**TASK PROMPT:**
Whichever lines include the word "start", copy them as they appear in the data.

(Records from a data collection)
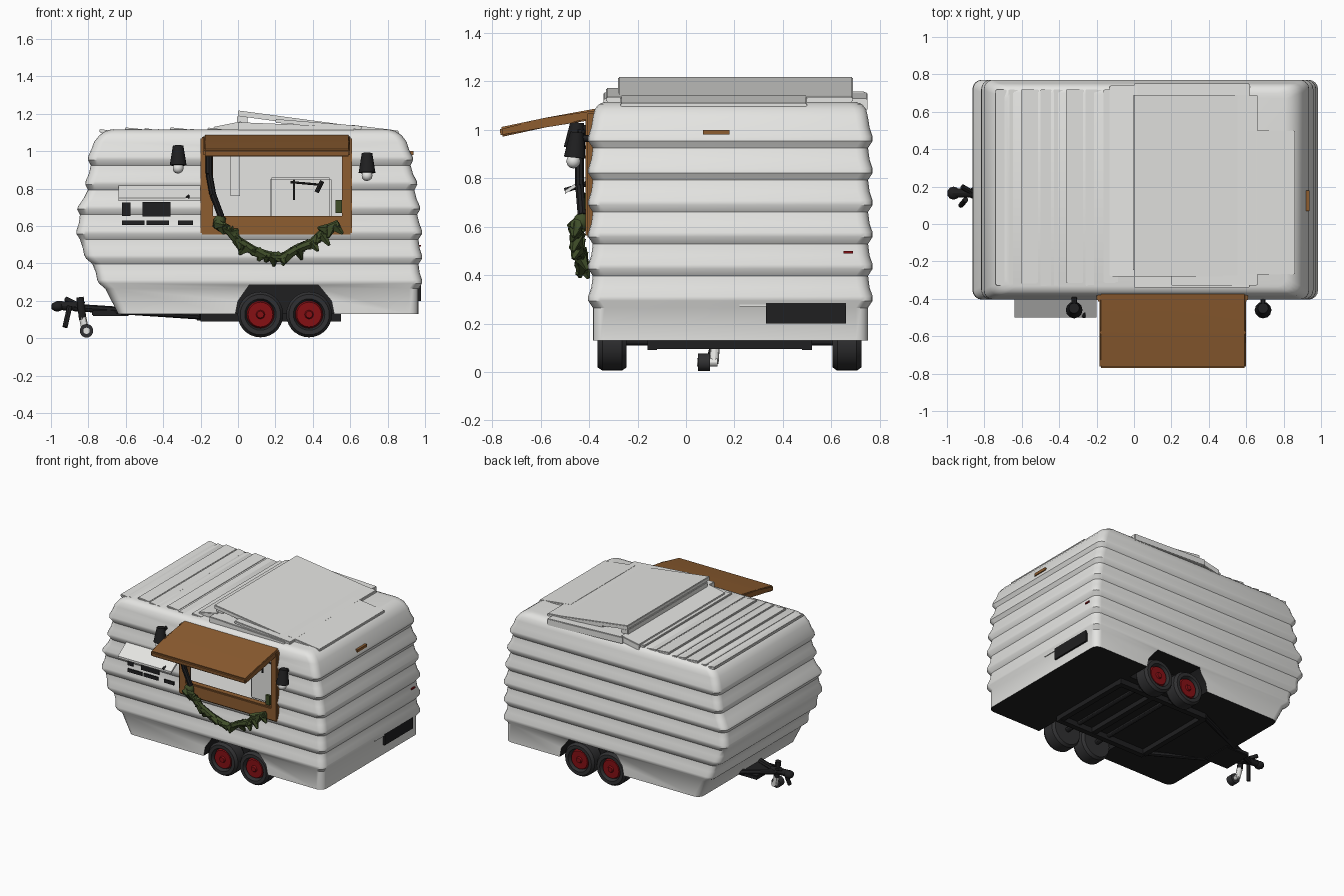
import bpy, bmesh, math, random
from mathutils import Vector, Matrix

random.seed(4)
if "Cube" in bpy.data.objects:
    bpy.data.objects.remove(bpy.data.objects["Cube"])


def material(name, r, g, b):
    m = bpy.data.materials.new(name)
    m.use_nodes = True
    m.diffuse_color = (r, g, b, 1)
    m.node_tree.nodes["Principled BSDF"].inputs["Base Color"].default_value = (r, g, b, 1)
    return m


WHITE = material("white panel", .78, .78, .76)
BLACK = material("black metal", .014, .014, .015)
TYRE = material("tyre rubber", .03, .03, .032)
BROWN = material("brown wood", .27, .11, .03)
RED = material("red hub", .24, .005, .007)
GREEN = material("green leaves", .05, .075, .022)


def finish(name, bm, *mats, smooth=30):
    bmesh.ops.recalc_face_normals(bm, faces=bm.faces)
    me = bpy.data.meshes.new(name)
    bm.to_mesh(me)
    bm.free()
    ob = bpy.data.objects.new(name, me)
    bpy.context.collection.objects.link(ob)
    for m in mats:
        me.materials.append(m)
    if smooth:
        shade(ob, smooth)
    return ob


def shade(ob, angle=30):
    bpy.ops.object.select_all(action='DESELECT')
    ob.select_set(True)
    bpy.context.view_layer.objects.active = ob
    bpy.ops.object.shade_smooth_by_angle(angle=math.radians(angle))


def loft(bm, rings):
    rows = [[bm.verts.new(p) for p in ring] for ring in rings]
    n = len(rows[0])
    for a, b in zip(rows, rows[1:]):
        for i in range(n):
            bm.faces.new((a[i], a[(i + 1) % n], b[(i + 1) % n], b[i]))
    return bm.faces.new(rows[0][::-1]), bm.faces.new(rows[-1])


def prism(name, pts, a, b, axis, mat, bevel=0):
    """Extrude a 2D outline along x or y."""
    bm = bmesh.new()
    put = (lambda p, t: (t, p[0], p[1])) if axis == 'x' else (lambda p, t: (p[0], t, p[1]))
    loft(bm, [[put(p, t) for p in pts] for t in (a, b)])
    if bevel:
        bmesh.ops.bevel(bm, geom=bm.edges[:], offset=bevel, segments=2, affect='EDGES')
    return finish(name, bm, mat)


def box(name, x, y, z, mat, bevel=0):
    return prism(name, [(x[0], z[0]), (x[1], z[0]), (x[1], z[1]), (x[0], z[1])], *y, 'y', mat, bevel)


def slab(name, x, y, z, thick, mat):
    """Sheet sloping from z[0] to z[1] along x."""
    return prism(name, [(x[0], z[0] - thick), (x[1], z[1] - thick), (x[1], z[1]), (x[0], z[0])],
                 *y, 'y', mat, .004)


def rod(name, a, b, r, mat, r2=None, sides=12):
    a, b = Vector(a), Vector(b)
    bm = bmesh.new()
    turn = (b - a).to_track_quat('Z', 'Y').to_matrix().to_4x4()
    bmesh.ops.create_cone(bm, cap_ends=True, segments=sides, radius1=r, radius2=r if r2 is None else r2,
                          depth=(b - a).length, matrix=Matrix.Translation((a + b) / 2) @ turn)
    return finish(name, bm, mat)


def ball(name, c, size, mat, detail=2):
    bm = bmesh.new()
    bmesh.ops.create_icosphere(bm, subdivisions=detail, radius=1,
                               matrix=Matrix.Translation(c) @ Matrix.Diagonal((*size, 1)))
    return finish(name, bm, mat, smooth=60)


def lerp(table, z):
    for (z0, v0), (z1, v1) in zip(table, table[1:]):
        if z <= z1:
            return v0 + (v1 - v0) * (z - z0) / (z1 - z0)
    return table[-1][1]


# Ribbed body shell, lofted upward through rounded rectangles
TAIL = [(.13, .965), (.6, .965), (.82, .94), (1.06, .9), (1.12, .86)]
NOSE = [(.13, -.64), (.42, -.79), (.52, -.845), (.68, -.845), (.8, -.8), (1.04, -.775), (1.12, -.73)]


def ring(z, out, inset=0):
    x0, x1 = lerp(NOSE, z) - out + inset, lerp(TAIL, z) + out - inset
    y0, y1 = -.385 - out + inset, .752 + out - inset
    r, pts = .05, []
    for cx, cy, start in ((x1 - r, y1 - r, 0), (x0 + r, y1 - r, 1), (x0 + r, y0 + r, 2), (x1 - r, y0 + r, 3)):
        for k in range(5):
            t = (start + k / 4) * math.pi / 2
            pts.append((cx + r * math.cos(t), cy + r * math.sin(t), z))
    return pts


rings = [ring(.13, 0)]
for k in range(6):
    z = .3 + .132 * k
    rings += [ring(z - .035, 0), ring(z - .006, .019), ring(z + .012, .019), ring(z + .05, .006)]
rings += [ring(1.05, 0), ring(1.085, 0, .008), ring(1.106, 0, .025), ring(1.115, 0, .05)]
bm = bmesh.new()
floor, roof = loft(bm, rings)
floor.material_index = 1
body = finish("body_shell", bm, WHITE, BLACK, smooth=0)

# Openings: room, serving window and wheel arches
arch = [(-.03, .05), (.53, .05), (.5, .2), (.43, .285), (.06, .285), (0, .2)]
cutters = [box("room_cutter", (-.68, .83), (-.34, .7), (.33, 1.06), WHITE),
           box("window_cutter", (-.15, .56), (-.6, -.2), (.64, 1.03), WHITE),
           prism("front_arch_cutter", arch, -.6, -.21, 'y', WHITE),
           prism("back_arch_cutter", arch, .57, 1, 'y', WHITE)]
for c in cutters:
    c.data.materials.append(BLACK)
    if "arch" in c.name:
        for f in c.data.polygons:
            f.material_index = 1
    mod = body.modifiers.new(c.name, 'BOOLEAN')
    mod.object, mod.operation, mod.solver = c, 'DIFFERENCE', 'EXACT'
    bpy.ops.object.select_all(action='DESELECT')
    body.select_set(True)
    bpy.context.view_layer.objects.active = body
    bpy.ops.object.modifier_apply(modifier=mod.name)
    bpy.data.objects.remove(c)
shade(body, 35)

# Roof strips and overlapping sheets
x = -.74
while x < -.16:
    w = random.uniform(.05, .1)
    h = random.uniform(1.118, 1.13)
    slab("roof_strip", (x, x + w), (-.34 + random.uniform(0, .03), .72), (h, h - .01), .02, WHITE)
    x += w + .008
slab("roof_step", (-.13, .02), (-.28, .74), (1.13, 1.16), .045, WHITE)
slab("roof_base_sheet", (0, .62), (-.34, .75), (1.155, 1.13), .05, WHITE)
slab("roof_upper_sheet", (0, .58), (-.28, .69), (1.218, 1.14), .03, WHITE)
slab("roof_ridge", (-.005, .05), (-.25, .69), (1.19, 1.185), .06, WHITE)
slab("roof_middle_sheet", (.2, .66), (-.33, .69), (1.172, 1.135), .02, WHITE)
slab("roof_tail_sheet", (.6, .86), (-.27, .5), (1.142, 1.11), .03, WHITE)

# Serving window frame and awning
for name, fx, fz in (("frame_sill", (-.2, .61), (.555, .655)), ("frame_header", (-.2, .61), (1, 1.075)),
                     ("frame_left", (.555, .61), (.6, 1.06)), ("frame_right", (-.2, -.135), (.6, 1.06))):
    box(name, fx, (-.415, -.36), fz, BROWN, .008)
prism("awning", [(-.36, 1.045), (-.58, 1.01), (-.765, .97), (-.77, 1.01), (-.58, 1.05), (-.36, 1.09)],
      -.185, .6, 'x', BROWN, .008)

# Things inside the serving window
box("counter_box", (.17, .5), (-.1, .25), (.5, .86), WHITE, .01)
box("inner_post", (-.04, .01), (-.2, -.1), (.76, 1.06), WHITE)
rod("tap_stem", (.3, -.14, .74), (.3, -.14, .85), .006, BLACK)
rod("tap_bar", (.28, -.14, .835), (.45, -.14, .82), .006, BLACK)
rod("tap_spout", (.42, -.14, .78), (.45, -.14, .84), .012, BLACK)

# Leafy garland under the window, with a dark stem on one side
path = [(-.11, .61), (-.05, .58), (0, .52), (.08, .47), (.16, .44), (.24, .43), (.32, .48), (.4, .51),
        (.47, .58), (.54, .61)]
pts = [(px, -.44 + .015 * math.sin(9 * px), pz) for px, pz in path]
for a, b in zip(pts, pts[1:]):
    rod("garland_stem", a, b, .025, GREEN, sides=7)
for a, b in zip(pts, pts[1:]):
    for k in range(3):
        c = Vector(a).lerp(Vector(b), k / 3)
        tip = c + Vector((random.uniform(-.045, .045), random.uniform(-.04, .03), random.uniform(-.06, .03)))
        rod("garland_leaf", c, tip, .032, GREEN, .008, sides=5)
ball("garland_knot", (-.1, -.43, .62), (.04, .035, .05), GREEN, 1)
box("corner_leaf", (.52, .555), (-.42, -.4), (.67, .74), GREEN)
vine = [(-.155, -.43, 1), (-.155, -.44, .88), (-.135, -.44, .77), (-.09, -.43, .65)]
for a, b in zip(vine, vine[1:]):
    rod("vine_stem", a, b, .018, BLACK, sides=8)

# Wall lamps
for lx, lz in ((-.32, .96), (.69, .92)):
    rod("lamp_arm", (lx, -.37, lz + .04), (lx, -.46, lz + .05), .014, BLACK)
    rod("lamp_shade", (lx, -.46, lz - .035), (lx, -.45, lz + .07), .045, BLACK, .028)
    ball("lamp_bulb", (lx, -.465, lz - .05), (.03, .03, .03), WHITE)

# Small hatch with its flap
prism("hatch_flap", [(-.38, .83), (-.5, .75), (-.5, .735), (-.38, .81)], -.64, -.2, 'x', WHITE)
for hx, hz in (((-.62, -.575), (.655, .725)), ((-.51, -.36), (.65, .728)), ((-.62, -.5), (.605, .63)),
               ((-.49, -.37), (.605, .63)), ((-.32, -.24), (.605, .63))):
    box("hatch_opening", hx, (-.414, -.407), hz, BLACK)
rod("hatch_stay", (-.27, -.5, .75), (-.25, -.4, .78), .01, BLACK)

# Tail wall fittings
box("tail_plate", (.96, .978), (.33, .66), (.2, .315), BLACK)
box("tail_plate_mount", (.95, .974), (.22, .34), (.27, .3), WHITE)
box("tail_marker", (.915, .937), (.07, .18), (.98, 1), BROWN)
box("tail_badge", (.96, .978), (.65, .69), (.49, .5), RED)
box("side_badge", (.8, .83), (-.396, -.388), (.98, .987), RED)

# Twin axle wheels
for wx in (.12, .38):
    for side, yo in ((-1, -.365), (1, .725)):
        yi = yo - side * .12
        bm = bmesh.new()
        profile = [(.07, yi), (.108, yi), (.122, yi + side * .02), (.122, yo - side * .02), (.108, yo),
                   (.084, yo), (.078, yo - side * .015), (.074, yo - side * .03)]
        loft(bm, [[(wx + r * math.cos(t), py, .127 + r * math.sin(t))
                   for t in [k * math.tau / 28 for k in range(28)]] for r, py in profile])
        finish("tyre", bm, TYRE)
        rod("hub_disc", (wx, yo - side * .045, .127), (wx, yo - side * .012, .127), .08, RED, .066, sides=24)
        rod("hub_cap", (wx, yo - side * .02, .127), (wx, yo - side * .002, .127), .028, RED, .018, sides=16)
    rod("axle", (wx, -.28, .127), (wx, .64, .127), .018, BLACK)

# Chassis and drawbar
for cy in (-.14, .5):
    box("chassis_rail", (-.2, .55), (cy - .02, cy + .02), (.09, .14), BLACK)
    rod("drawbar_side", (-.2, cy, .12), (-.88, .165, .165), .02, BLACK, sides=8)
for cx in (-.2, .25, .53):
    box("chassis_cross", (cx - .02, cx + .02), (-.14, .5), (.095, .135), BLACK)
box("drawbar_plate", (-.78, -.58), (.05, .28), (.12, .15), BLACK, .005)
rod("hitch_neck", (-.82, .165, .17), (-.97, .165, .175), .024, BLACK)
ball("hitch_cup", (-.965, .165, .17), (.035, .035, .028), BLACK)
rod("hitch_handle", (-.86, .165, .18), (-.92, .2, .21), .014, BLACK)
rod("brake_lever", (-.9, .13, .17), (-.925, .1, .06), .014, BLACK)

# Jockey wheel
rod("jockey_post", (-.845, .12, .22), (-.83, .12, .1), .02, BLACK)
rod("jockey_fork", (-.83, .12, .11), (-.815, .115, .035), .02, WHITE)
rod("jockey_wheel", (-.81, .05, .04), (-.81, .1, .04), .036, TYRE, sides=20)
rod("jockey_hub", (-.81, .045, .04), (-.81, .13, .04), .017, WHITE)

**WRITTEN REPLY:**
    for cx, cy, start in ((x1 - r, y1 - r, 0), (x0 + r, y1 - r, 1), (x0 + r, y0 + r, 2), (x1 - r, y0 + r, 3)):
            t = (start + k / 4) * math.pi / 2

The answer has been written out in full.